    With Nora Roberts, for example one can just see her thumbing through a Triple A guide to a particular state, and then plugging in the names and descriptions of some of the better-known towns and local features.
    A few mentions of " the high plains of Bozeman," or the "bluegrass pastures of Lexington," and she is off and running with a generic plot, over and over. It's clear that at best she might have raced down the main highway in the state, but more likely is just paging through a Triple A guidebook in her home office. Nothing wrong with this, but it's difficult to square it up with the endless cry from agents for "fresh and different!"
    Yeah. Fresh and different might be admitting that everyone is wandering around in the dark, trying to guess what might catch on next, rather than continually blaming writers for not coming up with something unique enough, or generic enough (!) that it is immediately recognizable as the next hot ticket.
    Meanwhile, thanks for trying to make sense of all this.
    I'm off to...where WAS that page....THERE it is, pg. 49, local features..."the rolling bluegrass pastures of Lexington, dotted with...sleek Throughbred horses...the sun gleaming on their brown coats," my agent!!
    Watch what agents buy and readers pay for, not what they say for the press, as always. And good luck with all this. Poor fuddled writers. And starving agents?

  2. Dear Anonymous A,

    I don't think it's as complicated as you make it sound. Yes, Nora is a wee on the predictable side, but she's Nora. The truth is, she's going to sell regardless because she set a reputation early on and people like what she writes.

    That doesn't mean the rest of us should try to emulate her, or find a way to sound like her. Nooo, instead, we should find Our voice, find a way to make Our voice fit into what people are reading, and set our own reputation.

    And yes, we should adapt. If Ford still sold just the model T, would it have sustained? Other businesses change over time, Authors have to adapt as well.

    This is a business.

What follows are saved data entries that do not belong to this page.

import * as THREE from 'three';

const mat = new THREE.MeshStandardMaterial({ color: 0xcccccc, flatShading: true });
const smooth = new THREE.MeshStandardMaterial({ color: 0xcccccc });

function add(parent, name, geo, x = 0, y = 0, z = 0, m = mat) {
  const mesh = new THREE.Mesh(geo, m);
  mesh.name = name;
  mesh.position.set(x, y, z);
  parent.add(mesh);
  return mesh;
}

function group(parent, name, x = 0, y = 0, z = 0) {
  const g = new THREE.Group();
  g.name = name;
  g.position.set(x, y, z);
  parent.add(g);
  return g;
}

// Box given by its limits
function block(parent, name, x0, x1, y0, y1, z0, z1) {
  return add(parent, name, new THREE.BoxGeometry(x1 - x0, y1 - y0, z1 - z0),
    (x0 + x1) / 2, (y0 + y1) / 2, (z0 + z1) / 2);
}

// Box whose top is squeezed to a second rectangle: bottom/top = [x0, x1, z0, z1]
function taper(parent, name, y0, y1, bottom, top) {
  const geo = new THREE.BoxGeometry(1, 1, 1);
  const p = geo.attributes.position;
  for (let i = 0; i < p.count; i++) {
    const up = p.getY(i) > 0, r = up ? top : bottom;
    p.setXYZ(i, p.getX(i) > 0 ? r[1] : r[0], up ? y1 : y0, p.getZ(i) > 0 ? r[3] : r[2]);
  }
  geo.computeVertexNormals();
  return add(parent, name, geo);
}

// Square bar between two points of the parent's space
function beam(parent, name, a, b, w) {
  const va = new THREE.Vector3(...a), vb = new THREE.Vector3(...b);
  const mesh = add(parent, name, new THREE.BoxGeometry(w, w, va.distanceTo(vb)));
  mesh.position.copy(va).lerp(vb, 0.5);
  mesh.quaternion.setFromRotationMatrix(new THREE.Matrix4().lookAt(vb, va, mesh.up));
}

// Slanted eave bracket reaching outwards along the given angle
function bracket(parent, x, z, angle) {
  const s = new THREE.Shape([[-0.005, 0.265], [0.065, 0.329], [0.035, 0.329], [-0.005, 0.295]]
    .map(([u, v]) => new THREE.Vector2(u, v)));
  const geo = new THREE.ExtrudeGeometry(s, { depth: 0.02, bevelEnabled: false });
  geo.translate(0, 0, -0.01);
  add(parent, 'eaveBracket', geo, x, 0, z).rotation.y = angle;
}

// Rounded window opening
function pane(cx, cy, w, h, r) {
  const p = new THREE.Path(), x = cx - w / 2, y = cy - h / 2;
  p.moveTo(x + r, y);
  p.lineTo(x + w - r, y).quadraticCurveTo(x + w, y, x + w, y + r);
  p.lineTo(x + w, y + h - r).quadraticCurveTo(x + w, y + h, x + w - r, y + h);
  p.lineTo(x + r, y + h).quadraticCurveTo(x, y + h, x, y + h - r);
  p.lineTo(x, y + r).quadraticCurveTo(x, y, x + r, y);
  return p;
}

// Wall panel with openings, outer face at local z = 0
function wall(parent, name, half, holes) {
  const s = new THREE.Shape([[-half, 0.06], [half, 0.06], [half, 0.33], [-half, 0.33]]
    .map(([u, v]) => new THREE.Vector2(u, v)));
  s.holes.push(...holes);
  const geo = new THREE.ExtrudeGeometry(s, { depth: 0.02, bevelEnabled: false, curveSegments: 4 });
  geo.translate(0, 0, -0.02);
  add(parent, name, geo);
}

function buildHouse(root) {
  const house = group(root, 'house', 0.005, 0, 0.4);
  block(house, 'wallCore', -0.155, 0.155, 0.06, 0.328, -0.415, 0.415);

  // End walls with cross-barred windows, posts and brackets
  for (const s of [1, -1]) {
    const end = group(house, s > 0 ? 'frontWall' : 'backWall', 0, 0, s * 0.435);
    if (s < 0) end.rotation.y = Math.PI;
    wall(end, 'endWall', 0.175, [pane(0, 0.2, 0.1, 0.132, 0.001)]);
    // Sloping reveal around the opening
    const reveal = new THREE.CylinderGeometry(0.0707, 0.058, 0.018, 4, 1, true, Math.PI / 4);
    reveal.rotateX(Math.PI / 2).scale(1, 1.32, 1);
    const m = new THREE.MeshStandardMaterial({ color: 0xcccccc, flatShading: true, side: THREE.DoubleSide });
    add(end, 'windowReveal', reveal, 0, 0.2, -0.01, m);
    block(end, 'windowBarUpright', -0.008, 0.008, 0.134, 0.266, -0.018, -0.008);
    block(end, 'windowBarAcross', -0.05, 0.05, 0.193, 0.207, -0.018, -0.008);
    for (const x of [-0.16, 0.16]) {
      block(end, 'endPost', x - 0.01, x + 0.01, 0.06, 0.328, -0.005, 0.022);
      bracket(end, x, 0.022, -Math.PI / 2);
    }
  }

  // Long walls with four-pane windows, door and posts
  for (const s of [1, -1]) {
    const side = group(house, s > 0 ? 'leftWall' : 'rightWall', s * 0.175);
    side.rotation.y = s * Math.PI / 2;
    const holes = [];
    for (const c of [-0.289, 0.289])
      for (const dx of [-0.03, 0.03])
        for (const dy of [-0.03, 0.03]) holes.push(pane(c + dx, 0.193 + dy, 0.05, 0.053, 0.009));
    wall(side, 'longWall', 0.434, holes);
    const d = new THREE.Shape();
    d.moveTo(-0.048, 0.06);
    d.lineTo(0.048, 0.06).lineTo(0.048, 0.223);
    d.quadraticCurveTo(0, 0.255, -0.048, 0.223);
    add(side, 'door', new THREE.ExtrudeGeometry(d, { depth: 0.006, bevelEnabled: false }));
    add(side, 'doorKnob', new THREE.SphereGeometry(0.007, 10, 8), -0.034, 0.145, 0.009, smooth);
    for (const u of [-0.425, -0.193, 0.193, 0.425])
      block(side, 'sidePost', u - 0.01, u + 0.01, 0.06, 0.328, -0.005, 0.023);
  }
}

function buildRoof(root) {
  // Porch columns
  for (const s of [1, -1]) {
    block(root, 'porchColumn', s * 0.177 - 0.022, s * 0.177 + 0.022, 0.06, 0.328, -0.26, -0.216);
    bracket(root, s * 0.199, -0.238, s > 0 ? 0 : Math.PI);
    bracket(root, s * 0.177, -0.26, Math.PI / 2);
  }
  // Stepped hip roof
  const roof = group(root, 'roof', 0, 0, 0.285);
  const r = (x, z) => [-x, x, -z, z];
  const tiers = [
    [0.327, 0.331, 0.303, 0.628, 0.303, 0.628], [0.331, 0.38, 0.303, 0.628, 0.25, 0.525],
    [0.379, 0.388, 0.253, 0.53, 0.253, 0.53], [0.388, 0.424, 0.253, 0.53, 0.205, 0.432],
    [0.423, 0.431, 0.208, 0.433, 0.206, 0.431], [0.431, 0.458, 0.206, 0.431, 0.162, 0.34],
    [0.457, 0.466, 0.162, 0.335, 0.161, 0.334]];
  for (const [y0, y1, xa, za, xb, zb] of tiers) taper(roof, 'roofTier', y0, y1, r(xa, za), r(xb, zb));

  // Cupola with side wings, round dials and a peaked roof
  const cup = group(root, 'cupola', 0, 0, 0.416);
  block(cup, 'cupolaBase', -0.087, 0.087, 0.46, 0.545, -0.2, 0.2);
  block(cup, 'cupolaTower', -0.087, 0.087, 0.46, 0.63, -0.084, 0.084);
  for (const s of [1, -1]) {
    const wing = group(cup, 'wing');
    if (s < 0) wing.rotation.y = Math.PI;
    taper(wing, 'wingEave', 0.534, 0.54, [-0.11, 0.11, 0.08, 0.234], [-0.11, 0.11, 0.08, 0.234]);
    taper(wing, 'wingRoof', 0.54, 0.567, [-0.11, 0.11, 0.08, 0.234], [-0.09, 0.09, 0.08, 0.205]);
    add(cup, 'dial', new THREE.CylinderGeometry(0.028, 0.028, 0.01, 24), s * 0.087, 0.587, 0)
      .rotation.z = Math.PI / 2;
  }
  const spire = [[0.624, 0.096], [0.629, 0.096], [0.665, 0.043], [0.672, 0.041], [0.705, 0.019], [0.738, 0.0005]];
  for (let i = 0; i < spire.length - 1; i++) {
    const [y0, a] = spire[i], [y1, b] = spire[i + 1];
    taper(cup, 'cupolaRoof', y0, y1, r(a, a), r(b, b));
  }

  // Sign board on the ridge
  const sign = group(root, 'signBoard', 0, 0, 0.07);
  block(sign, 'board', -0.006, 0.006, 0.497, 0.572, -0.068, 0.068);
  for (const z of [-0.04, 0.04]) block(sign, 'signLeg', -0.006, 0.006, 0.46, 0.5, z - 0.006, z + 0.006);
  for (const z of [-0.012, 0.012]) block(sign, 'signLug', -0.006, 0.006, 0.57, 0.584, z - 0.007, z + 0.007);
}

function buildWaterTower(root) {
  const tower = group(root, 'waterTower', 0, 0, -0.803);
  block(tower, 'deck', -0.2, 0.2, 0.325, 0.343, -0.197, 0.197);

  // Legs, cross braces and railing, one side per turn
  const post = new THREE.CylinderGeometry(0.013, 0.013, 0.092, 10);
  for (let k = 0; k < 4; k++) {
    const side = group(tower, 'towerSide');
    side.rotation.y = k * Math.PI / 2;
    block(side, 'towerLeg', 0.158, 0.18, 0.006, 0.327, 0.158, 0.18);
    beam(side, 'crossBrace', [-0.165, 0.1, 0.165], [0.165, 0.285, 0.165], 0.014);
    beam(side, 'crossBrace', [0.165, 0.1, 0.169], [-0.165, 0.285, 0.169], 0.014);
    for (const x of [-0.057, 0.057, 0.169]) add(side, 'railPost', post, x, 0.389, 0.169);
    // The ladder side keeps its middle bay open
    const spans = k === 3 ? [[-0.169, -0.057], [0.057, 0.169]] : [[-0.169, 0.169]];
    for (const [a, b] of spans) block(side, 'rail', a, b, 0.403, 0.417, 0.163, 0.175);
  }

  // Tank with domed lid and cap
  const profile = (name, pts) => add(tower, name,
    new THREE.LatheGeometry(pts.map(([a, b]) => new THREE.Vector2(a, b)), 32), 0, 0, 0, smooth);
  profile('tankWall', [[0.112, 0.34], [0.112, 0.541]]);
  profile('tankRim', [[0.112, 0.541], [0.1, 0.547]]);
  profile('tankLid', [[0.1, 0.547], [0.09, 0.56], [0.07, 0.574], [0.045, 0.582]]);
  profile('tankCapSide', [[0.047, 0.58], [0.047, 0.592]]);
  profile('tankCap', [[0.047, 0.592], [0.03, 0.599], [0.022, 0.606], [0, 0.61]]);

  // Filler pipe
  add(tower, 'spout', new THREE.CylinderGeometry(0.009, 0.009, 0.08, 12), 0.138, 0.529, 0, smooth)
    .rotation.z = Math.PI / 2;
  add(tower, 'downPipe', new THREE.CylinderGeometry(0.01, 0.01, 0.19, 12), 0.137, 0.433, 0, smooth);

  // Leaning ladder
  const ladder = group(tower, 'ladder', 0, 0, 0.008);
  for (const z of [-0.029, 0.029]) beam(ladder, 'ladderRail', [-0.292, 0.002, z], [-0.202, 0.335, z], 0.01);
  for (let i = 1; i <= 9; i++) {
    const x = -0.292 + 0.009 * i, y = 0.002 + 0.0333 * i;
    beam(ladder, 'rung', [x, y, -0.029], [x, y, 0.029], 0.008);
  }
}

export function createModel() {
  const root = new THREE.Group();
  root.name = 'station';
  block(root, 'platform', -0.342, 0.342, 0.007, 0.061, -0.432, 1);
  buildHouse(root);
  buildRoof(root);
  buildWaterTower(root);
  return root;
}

If we treat it as such, research the market, do what we can to understand what the "buyer" (reader) is looking for, then we will go far.

    If we do not, we are likely writing a book that will delight our mothers and our husbands, but probably not ever see the light of day.